What you are asked to do
Please quote exactly the lines below from the line containing "if (rb) s.absarc(x0" to the line containing "function extrude(shape, z0, z1)", both lines included, and nothing else.

□ □ □ □ □ □ □

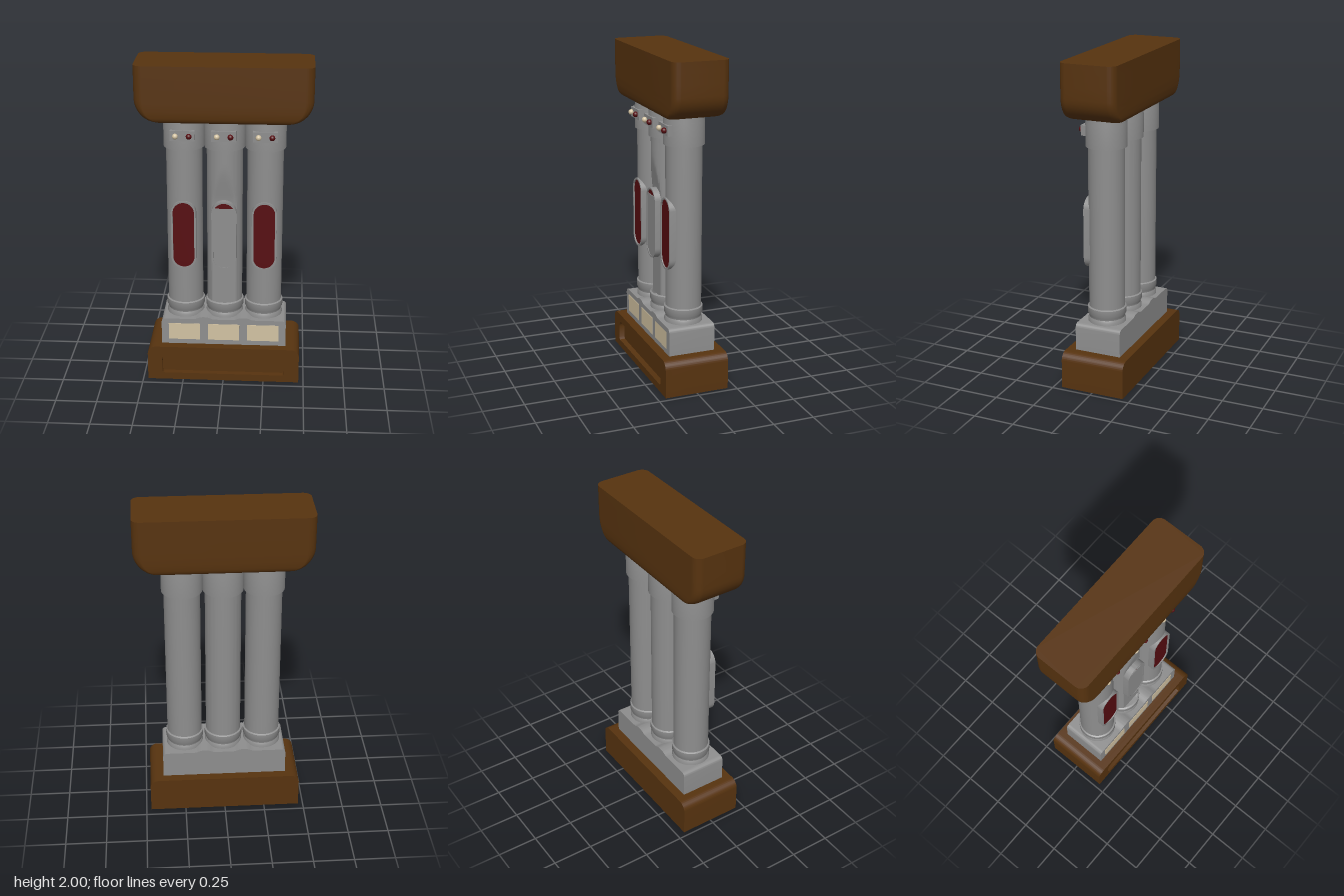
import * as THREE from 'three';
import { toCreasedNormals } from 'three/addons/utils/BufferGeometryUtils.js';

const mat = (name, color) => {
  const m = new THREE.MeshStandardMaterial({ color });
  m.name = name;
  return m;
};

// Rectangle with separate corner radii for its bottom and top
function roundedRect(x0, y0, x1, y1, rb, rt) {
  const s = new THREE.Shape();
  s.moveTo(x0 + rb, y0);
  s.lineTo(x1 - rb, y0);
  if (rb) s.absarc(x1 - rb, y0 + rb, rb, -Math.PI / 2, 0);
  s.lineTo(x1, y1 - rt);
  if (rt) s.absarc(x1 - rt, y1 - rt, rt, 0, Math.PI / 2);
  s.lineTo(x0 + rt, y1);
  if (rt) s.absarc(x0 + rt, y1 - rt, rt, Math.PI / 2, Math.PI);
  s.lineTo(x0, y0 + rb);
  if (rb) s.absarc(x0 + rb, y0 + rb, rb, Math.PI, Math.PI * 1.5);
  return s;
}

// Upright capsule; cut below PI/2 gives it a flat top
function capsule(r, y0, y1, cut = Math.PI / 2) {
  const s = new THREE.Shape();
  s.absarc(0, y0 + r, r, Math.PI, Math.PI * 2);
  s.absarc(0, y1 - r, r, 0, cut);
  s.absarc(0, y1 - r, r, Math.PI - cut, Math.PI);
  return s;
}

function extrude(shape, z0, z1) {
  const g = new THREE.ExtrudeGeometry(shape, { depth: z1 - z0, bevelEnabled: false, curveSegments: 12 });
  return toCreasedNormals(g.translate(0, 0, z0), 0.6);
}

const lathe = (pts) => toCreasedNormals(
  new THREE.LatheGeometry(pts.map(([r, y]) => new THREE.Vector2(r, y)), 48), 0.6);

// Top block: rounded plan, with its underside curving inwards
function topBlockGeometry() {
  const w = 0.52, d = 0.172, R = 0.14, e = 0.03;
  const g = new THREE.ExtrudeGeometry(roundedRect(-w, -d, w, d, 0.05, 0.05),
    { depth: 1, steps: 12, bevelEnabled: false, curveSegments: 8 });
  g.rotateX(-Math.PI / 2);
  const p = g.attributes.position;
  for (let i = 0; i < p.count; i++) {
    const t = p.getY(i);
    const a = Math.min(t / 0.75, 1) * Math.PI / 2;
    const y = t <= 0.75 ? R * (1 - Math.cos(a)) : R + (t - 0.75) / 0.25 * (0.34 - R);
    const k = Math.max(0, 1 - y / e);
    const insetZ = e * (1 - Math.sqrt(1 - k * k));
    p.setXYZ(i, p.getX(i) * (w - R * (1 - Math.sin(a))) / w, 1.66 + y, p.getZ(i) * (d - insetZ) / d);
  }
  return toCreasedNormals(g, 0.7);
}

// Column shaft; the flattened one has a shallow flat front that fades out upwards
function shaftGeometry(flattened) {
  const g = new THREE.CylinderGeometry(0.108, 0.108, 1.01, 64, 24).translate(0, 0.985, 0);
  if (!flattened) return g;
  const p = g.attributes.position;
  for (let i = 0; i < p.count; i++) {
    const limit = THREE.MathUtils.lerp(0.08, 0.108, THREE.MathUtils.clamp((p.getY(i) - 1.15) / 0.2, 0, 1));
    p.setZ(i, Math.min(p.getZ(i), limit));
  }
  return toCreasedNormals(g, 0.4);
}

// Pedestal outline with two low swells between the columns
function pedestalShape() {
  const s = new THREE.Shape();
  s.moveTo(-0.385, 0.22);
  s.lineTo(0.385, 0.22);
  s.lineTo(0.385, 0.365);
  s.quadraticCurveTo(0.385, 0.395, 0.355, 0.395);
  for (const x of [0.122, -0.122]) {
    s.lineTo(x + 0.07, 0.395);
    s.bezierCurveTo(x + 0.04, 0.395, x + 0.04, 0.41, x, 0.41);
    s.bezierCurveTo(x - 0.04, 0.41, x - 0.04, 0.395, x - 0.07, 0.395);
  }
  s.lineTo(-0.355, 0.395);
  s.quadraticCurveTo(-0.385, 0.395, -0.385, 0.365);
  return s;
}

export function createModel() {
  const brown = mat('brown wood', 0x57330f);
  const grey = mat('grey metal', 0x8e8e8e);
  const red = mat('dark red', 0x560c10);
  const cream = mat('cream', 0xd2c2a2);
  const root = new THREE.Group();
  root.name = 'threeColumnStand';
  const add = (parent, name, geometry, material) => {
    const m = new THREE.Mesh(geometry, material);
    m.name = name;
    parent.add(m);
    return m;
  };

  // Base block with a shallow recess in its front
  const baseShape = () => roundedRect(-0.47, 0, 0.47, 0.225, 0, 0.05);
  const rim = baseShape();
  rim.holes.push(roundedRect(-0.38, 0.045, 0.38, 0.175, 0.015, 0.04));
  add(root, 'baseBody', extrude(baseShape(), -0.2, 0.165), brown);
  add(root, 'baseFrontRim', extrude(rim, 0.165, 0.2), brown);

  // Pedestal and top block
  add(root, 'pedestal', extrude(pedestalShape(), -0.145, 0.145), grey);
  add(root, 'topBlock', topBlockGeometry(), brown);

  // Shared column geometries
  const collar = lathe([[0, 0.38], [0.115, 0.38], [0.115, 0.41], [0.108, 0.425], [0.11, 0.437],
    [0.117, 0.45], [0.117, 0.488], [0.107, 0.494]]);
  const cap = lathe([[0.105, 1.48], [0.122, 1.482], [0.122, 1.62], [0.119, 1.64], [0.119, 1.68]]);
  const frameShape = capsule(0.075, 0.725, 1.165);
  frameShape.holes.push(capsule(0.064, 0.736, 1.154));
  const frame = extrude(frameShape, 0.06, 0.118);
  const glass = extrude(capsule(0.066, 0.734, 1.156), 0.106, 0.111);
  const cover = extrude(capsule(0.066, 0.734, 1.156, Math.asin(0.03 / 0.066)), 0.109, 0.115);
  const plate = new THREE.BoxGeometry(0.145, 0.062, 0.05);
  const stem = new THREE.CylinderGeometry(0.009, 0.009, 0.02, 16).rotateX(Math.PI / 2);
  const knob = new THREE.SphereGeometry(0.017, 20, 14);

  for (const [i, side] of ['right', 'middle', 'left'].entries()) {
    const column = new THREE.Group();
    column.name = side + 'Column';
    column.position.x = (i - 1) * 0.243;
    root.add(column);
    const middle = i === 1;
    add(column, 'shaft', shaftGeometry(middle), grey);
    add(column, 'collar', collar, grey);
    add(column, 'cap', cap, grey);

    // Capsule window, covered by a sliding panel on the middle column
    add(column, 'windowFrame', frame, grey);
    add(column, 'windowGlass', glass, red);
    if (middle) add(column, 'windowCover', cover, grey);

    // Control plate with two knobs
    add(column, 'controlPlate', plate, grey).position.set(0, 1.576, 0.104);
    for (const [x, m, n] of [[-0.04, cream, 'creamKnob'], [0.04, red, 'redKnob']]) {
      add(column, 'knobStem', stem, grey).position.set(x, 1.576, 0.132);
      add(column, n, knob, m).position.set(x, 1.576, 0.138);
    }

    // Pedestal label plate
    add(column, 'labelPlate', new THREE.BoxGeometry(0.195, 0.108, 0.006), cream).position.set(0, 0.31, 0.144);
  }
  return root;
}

□ □ □ □ □ □ □

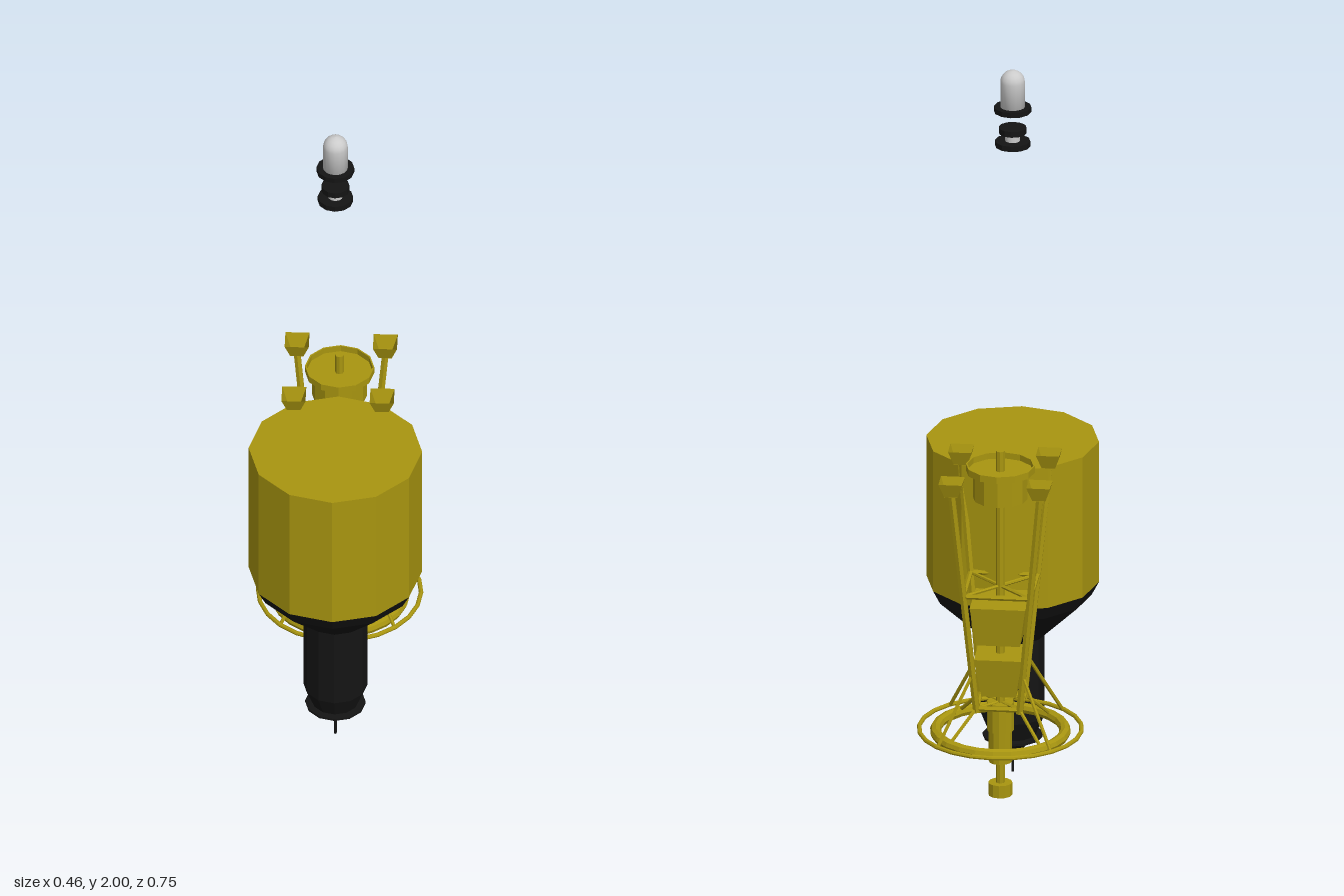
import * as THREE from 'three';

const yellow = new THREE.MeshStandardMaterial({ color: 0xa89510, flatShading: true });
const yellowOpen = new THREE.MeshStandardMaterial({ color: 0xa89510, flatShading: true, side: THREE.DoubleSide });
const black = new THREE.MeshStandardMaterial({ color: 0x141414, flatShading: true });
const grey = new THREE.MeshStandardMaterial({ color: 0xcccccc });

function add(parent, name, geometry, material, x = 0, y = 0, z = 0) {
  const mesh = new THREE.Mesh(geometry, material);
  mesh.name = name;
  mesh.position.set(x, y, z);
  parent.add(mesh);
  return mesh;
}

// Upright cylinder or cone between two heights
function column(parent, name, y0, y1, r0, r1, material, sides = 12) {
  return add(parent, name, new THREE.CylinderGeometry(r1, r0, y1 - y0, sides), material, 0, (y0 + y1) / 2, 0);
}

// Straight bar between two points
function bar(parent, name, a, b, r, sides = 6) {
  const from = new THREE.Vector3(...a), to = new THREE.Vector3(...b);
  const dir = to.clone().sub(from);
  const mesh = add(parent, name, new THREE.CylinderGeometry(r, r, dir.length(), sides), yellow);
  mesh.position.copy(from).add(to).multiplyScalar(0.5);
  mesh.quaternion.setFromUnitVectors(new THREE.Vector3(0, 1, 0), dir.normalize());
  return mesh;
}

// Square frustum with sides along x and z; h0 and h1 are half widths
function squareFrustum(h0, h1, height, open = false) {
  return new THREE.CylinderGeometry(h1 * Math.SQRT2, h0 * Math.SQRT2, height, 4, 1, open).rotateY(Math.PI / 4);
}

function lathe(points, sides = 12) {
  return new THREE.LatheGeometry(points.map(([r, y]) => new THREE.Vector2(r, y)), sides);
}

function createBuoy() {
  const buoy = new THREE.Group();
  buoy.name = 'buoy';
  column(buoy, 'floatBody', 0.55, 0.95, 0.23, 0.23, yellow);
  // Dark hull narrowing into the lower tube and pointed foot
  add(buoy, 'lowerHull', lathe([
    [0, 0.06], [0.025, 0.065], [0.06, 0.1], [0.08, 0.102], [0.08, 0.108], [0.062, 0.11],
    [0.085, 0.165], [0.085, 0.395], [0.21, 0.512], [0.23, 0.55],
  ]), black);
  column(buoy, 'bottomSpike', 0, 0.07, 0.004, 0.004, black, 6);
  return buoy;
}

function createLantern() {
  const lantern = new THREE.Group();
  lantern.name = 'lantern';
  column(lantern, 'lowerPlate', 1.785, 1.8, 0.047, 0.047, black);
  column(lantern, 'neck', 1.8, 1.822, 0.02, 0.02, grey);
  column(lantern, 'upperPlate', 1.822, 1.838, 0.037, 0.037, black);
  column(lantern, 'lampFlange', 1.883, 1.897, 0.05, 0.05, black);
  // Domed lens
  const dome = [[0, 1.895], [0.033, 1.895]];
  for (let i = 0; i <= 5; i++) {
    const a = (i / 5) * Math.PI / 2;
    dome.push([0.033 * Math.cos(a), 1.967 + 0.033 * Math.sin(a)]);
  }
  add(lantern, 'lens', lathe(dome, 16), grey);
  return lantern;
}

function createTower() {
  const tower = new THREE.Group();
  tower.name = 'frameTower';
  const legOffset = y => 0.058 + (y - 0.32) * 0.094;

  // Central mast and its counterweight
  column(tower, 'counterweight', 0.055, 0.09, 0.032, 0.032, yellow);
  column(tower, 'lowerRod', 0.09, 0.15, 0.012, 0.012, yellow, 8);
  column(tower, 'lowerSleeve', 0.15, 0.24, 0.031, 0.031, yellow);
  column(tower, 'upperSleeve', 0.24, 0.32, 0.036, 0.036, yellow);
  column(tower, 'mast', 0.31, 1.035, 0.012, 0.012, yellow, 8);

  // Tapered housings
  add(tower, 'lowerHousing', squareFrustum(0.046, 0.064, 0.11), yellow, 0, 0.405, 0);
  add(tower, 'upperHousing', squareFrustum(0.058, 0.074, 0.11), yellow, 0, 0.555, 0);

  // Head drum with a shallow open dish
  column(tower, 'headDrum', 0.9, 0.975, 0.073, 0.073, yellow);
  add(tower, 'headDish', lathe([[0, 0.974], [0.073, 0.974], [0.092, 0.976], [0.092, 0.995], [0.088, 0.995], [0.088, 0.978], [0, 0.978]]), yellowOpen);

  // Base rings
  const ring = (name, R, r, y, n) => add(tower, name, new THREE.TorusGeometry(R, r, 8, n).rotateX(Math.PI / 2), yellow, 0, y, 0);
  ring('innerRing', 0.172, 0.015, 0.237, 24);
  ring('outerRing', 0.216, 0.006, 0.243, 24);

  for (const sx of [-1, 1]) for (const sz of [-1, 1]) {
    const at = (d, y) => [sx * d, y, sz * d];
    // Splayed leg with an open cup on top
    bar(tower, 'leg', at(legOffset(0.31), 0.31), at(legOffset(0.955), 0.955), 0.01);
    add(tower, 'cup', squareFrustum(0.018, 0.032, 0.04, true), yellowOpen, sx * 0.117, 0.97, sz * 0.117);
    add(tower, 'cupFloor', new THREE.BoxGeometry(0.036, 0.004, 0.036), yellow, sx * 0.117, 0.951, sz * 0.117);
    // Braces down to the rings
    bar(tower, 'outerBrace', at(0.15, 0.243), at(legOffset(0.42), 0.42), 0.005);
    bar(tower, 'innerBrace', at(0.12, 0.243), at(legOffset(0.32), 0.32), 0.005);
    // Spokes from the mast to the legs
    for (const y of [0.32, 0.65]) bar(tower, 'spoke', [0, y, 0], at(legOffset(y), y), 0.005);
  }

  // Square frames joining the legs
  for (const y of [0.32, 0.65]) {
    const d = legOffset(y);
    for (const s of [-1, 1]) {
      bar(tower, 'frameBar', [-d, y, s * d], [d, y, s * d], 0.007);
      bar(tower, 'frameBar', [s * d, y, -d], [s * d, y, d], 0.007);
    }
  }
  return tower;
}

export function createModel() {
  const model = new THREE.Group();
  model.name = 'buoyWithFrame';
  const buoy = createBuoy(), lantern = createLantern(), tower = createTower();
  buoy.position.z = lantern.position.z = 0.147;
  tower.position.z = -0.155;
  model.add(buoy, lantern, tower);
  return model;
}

□ □ □ □ □ □ □

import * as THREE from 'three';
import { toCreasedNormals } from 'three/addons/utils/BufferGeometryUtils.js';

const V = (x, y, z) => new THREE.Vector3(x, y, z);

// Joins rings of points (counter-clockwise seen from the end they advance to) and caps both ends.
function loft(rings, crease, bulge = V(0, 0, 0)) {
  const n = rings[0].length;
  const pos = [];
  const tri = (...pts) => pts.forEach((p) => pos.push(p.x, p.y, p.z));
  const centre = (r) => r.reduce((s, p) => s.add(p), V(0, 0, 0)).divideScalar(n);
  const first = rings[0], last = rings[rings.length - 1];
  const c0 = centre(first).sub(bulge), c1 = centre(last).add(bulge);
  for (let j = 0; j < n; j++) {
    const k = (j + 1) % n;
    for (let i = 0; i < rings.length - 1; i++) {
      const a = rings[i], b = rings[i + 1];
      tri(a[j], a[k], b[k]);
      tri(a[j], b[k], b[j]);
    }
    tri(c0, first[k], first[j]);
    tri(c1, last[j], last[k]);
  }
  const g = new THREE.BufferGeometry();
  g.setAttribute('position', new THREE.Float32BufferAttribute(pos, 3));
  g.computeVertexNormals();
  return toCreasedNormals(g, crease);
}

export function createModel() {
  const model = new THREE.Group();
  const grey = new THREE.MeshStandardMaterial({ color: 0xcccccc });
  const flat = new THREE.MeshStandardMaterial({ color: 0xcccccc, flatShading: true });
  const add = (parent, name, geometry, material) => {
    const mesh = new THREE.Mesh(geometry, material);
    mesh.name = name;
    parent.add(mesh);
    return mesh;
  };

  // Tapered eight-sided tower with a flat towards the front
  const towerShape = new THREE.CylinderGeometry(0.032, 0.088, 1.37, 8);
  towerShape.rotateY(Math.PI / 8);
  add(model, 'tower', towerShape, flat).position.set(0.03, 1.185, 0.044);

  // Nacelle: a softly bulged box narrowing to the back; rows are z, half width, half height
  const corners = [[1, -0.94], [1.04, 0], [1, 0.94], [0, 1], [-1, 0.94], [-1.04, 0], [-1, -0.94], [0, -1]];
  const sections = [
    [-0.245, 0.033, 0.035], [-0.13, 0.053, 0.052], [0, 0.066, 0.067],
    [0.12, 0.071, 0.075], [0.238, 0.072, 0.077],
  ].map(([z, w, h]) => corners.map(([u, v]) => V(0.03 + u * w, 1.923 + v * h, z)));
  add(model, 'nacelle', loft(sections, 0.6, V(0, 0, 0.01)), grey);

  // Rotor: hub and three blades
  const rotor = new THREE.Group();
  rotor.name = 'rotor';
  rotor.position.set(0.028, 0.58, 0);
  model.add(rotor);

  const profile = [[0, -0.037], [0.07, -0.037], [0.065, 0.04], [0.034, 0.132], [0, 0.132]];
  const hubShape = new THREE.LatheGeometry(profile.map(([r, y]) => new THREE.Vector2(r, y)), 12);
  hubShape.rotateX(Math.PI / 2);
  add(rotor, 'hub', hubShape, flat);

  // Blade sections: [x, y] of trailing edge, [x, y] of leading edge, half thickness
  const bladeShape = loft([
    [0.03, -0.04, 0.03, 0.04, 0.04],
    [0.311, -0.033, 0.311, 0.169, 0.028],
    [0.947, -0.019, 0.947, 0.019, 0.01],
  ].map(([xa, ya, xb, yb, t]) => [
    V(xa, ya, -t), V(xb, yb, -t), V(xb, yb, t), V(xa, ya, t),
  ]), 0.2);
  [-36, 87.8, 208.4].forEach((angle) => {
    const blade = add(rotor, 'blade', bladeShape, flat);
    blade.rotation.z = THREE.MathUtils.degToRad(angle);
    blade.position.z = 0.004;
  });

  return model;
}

□ □ □ □ □ □ □

Task solution
  if (rb) s.absarc(x0 + rb, y0 + rb, rb, Math.PI, Math.PI * 1.5);
  return s;
}

// Upright capsule; cut below PI/2 gives it a flat top
function capsule(r, y0, y1, cut = Math.PI / 2) {
  const s = new THREE.Shape();
  s.absarc(0, y0 + r, r, Math.PI, Math.PI * 2);
  s.absarc(0, y1 - r, r, 0, cut);
  s.absarc(0, y1 - r, r, Math.PI - cut, Math.PI);
  return s;
}

function extrude(shape, z0, z1) {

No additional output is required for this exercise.